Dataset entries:
========

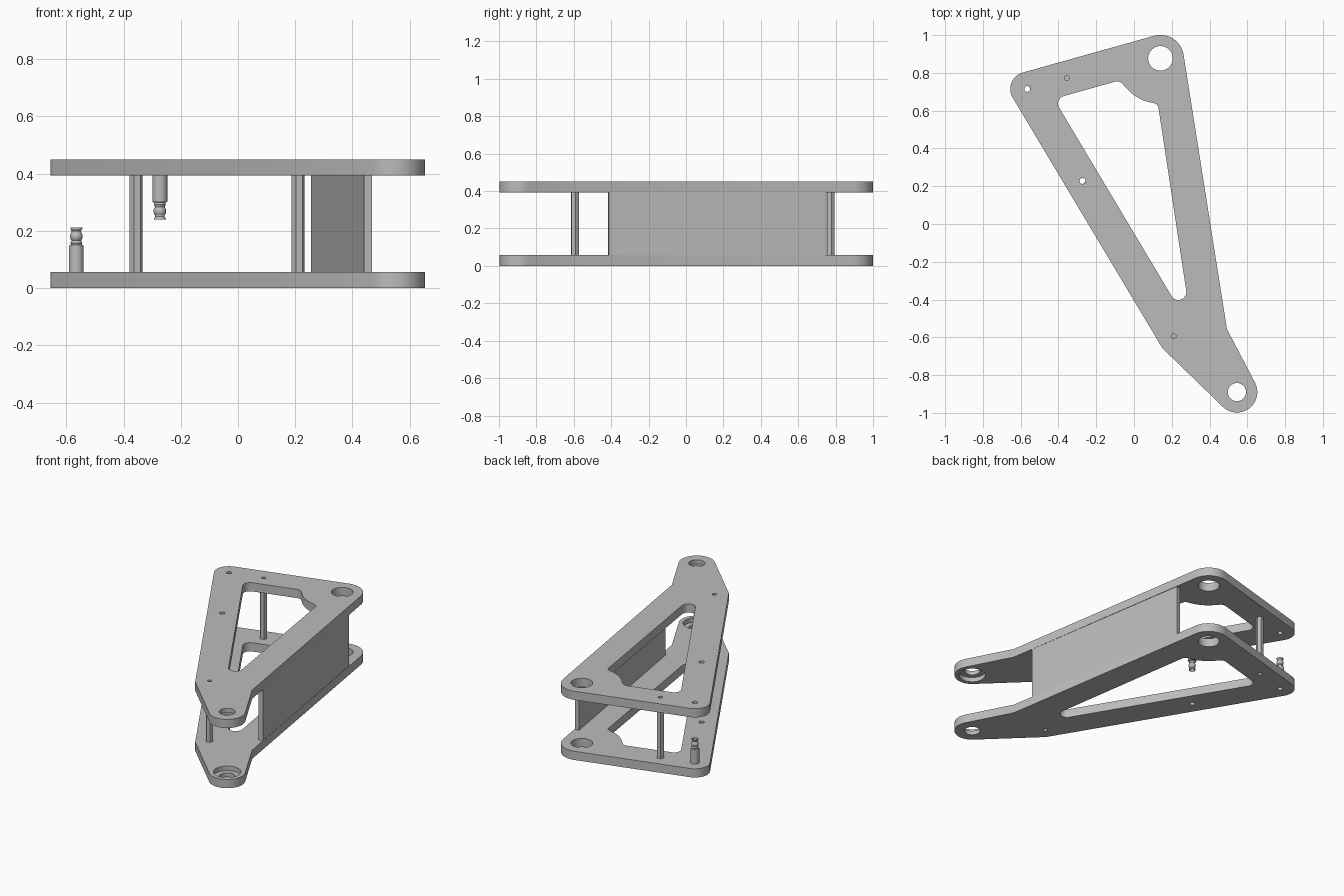
import bpy, bmesh, math
from mathutils import Vector, Matrix

cube = bpy.data.objects.get("Cube")
if cube:
    bpy.data.objects.remove(cube, do_unlink=True)

HEIGHT, THICK = 0.45, 0.057
grey = bpy.data.materials.new("plain grey")
grey.use_nodes = True
COLOUR = (0.5, 0.5, 0.5, 1)
grey.diffuse_color = COLOUR
grey.node_tree.nodes["Principled BSDF"].inputs["Base Color"].default_value = COLOUR


def make(name, bm):
    """Turn a bmesh into a grey object."""
    bmesh.ops.recalc_face_normals(bm, faces=bm.faces)
    mesh = bpy.data.meshes.new(name)
    bm.to_mesh(mesh)
    bm.free()
    mesh.materials.append(grey)
    obj = bpy.data.objects.new(name, mesh)
    bpy.context.collection.objects.link(obj)
    return obj


def smooth(obj):
    bpy.ops.object.select_all(action="DESELECT")
    obj.select_set(True)
    bpy.context.view_layer.objects.active = obj
    bpy.ops.object.shade_smooth_by_angle(angle=math.radians(30))


def belt(circles):
    """Outline of tangent lines and arcs; negative radius curves inwards, zero is a corner."""
    count = len(circles)
    normals = []
    for i, (x, y, r) in enumerate(circles):
        x2, y2, r2 = circles[(i + 1) % count]
        d = Vector((x2 - x, y2 - y))
        ratio = max(-1, min(1, (r - r2) / d.length))
        normals.append(math.atan2(d.y, d.x) - math.acos(ratio))
    points = []
    for i, (x, y, r) in enumerate(circles):
        start = normals[i - 1]
        sweep = math.remainder(normals[i] - start, math.tau)
        steps = max(2, round(abs(sweep) / 0.12)) if r else 0
        for k in range(steps + 1):
            a = start + sweep * k / max(steps, 1)
            points.append((x + r * math.cos(a), y + r * math.sin(a)))
    return points


def disc(x, y, r, sides=40, turn=0.0):
    return [(x + r * math.cos(turn + math.tau * k / sides),
             y + r * math.sin(turn + math.tau * k / sides)) for k in range(sides)]


def prism(name, points, low, high):
    bm = bmesh.new()
    face = bm.faces.new([bm.verts.new((x, y, low)) for x, y in points])
    top = bmesh.ops.extrude_face_region(bm, geom=[face])["geom"]
    bmesh.ops.translate(bm, vec=(0, 0, high - low),
                        verts=[v for v in top if isinstance(v, bmesh.types.BMVert)])
    return make(name, bm)


def cut(obj, cutters):
    """Subtract the cutters and bake the result."""
    for c in cutters:
        mod = obj.modifiers.new("cut", "BOOLEAN")
        mod.operation, mod.solver, mod.object = "DIFFERENCE", "EXACT", c
    graph = bpy.context.evaluated_depsgraph_get()
    mesh = bpy.data.meshes.new_from_object(obj.evaluated_get(graph))
    obj.modifiers.clear()
    obj.data = mesh
    for c in cutters:
        bpy.data.objects.remove(c, do_unlink=True)


def flipped(obj, name):
    """Copy mirrored about the mid height."""
    copy = bpy.data.objects.new(name, obj.data.copy())
    copy.data.transform(Matrix.Translation((0, 0, HEIGHT)) @ Matrix.Diagonal((1, 1, -1, 1)))
    copy.data.flip_normals()
    bpy.context.collection.objects.link(copy)
    return copy


# Key positions
REAR, SIDE, FRONT = (0.14, 0.877), (-0.565, 0.715), (0.545, -0.89)
MIDDLE = (-0.273, 0.228)
POSTS = {"rear_standoff": (-0.356, 0.773), "front_standoff": (0.21, -0.594)}

# Side plates: outline, window, through holes and inner counterbore
outline = belt([(*FRONT, 0.108), (0.492, -0.556, 0), (*REAR, 0.124),
                (*SIDE, 0.09), (0.15, -0.657, 0)])
window = belt([(0.235, -0.36, 0.042), (0.10, 0.61, 0.03), (*REAR, -0.24),
               (-0.09, 0.715, 0.04), (-0.36, 0.637, 0.042)])
holes = [window, disc(*REAR, 0.065), disc(*FRONT, 0.048),
         disc(*SIDE, 0.016, 20), disc(*MIDDLE, 0.016, 20)]
holes += [disc(*p, 0.013, 20) for p in POSTS.values()]
lower = prism("lower_plate", outline, 0, THICK)
cutters = [prism("cutter", h, -0.1, 0.2) for h in holes]
cutters.append(prism("cutter", disc(*FRONT, 0.081), THICK - 0.03, 0.2))
cut(lower, cutters)
upper = flipped(lower, "upper_plate")
smooth(lower)
smooth(upper)

# Web panel flush with the long outer edge
a, b = Vector((0.468, -0.412)), Vector((0.283, 0.745))
along = (b - a).normalized()
inward = Vector((-along.y, along.x)) * 0.028
prism("web_panel", [a, b, b + inward, a + inward], THICK, HEIGHT - THICK)

# Hexagonal standoffs
for name, spot in POSTS.items():
    prism(name, disc(*spot, 0.0235, 6, math.radians(10)), THICK, HEIGHT - THICK)


# Hollow ball studs, turned from a profile
def stud(name, spot):
    bore, ball, centre = 0.0155, 0.022, 0.181
    profile = [(bore, THICK), (0.026, THICK), (0.026, 0.147), (0.024, 0.15),
               (0.018, 0.151), (0.021, 0.157), (0.018, 0.164)]
    for k in range(-4, 5):
        t = math.radians(k * 10)
        profile.append((ball * math.cos(t), centre + ball * math.sin(t)))
    profile += [(0.0165, 0.2), (0.021, 0.207), (0.021, 0.211), (bore, 0.211)]
    bm = bmesh.new()
    verts = [bm.verts.new((spot[0] + r, spot[1], z)) for r, z in profile]
    edges = [bm.edges.new((verts[i - 1], verts[i])) for i in range(len(verts))]
    bmesh.ops.spin(bm, geom=verts + edges, cent=(*spot, 0), axis=(0, 0, 1),
                   angle=math.tau, steps=32, use_merge=True)
    bmesh.ops.remove_doubles(bm, verts=bm.verts, dist=1e-5)
    return make(name, bm)


smooth(stud("lower_ball_stud", SIDE))
blank = stud("stud_blank", MIDDLE)
smooth(flipped(blank, "upper_ball_stud"))
bpy.data.objects.remove(blank, do_unlink=True)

========

*What is being asked*: The entries above should be retyped exactly, minus any pictures.

*Written answer*:
import bpy, bmesh, math
from mathutils import Vector, Matrix

cube = bpy.data.objects.get("Cube")
if cube:
    bpy.data.objects.remove(cube, do_unlink=True)

HEIGHT, THICK = 0.45, 0.057
grey = bpy.data.materials.new("plain grey")
grey.use_nodes = True
COLOUR = (0.5, 0.5, 0.5, 1)
grey.diffuse_color = COLOUR
grey.node_tree.nodes["Principled BSDF"].inputs["Base Color"].default_value = COLOUR


def make(name, bm):
    """Turn a bmesh into a grey object."""
    bmesh.ops.recalc_face_normals(bm, faces=bm.faces)
    mesh = bpy.data.meshes.new(name)
    bm.to_mesh(mesh)
    bm.free()
    mesh.materials.append(grey)
    obj = bpy.data.objects.new(name, mesh)
    bpy.context.collection.objects.link(obj)
    return obj


def smooth(obj):
    bpy.ops.object.select_all(action="DESELECT")
    obj.select_set(True)
    bpy.context.view_layer.objects.active = obj
    bpy.ops.object.shade_smooth_by_angle(angle=math.radians(30))


def belt(circles):
    """Outline of tangent lines and arcs; negative radius curves inwards, zero is a corner."""
    count = len(circles)
    normals = []
    for i, (x, y, r) in enumerate(circles):
        x2, y2, r2 = circles[(i + 1) % count]
        d = Vector((x2 - x, y2 - y))
        ratio = max(-1, min(1, (r - r2) / d.length))
        normals.append(math.atan2(d.y, d.x) - math.acos(ratio))
    points = []
    for i, (x, y, r) in enumerate(circles):
        start = normals[i - 1]
        sweep = math.remainder(normals[i] - start, math.tau)
        steps = max(2, round(abs(sweep) / 0.12)) if r else 0
        for k in range(steps + 1):
            a = start + sweep * k / max(steps, 1)
            points.append((x + r * math.cos(a), y + r * math.sin(a)))
    return points


def disc(x, y, r, sides=40, turn=0.0):
    return [(x + r * math.cos(turn + math.tau * k / sides),
             y + r * math.sin(turn + math.tau * k / sides)) for k in range(sides)]


def prism(name, points, low, high):
    bm = bmesh.new()
    face = bm.faces.new([bm.verts.new((x, y, low)) for x, y in points])
    top = bmesh.ops.extrude_face_region(bm, geom=[face])["geom"]
    bmesh.ops.translate(bm, vec=(0, 0, high - low),
                        verts=[v for v in top if isinstance(v, bmesh.types.BMVert)])
    return make(name, bm)


def cut(obj, cutters):
    """Subtract the cutters and bake the result."""
    for c in cutters:
        mod = obj.modifiers.new("cut", "BOOLEAN")
        mod.operation, mod.solver, mod.object = "DIFFERENCE", "EXACT", c
    graph = bpy.context.evaluated_depsgraph_get()
    mesh = bpy.data.meshes.new_from_object(obj.evaluated_get(graph))
    obj.modifiers.clear()
    obj.data = mesh
    for c in cutters:
        bpy.data.objects.remove(c, do_unlink=True)


def flipped(obj, name):
    """Copy mirrored about the mid height."""
    copy = bpy.data.objects.new(name, obj.data.copy())
    copy.data.transform(Matrix.Translation((0, 0, HEIGHT)) @ Matrix.Diagonal((1, 1, -1, 1)))
    copy.data.flip_normals()
    bpy.context.collection.objects.link(copy)
    return copy


# Key positions
REAR, SIDE, FRONT = (0.14, 0.877), (-0.565, 0.715), (0.545, -0.89)
MIDDLE = (-0.273, 0.228)
POSTS = {"rear_standoff": (-0.356, 0.773), "front_standoff": (0.21, -0.594)}

# Side plates: outline, window, through holes and inner counterbore
outline = belt([(*FRONT, 0.108), (0.492, -0.556, 0), (*REAR, 0.124),
                (*SIDE, 0.09), (0.15, -0.657, 0)])
window = belt([(0.235, -0.36, 0.042), (0.10, 0.61, 0.03), (*REAR, -0.24),
               (-0.09, 0.715, 0.04), (-0.36, 0.637, 0.042)])
holes = [window, disc(*REAR, 0.065), disc(*FRONT, 0.048),
         disc(*SIDE, 0.016, 20), disc(*MIDDLE, 0.016, 20)]
holes += [disc(*p, 0.013, 20) for p in POSTS.values()]
lower = prism("lower_plate", outline, 0, THICK)
cutters = [prism("cutter", h, -0.1, 0.2) for h in holes]
cutters.append(prism("cutter", disc(*FRONT, 0.081), THICK - 0.03, 0.2))
cut(lower, cutters)
upper = flipped(lower, "upper_plate")
smooth(lower)
smooth(upper)

# Web panel flush with the long outer edge
a, b = Vector((0.468, -0.412)), Vector((0.283, 0.745))
along = (b - a).normalized()
inward = Vector((-along.y, along.x)) * 0.028
prism("web_panel", [a, b, b + inward, a + inward], THICK, HEIGHT - THICK)

# Hexagonal standoffs
for name, spot in POSTS.items():
    prism(name, disc(*spot, 0.0235, 6, math.radians(10)), THICK, HEIGHT - THICK)


# Hollow ball studs, turned from a profile
def stud(name, spot):
    bore, ball, centre = 0.0155, 0.022, 0.181
    profile = [(bore, THICK), (0.026, THICK), (0.026, 0.147), (0.024, 0.15),
               (0.018, 0.151), (0.021, 0.157), (0.018, 0.164)]
    for k in range(-4, 5):
        t = math.radians(k * 10)
        profile.append((ball * math.cos(t), centre + ball * math.sin(t)))
    profile += [(0.0165, 0.2), (0.021, 0.207), (0.021, 0.211), (bore, 0.211)]
    bm = bmesh.new()
    verts = [bm.verts.new((spot[0] + r, spot[1], z)) for r, z in profile]
    edges = [bm.edges.new((verts[i - 1], verts[i])) for i in range(len(verts))]
    bmesh.ops.spin(bm, geom=verts + edges, cent=(*spot, 0), axis=(0, 0, 1),
                   angle=math.tau, steps=32, use_merge=True)
    bmesh.ops.remove_doubles(bm, verts=bm.verts, dist=1e-5)
    return make(name, bm)


smooth(stud("lower_ball_stud", SIDE))
blank = stud("stud_blank", MIDDLE)
smooth(flipped(blank, "upper_ball_stud"))
bpy.data.objects.remove(blank, do_unlink=True)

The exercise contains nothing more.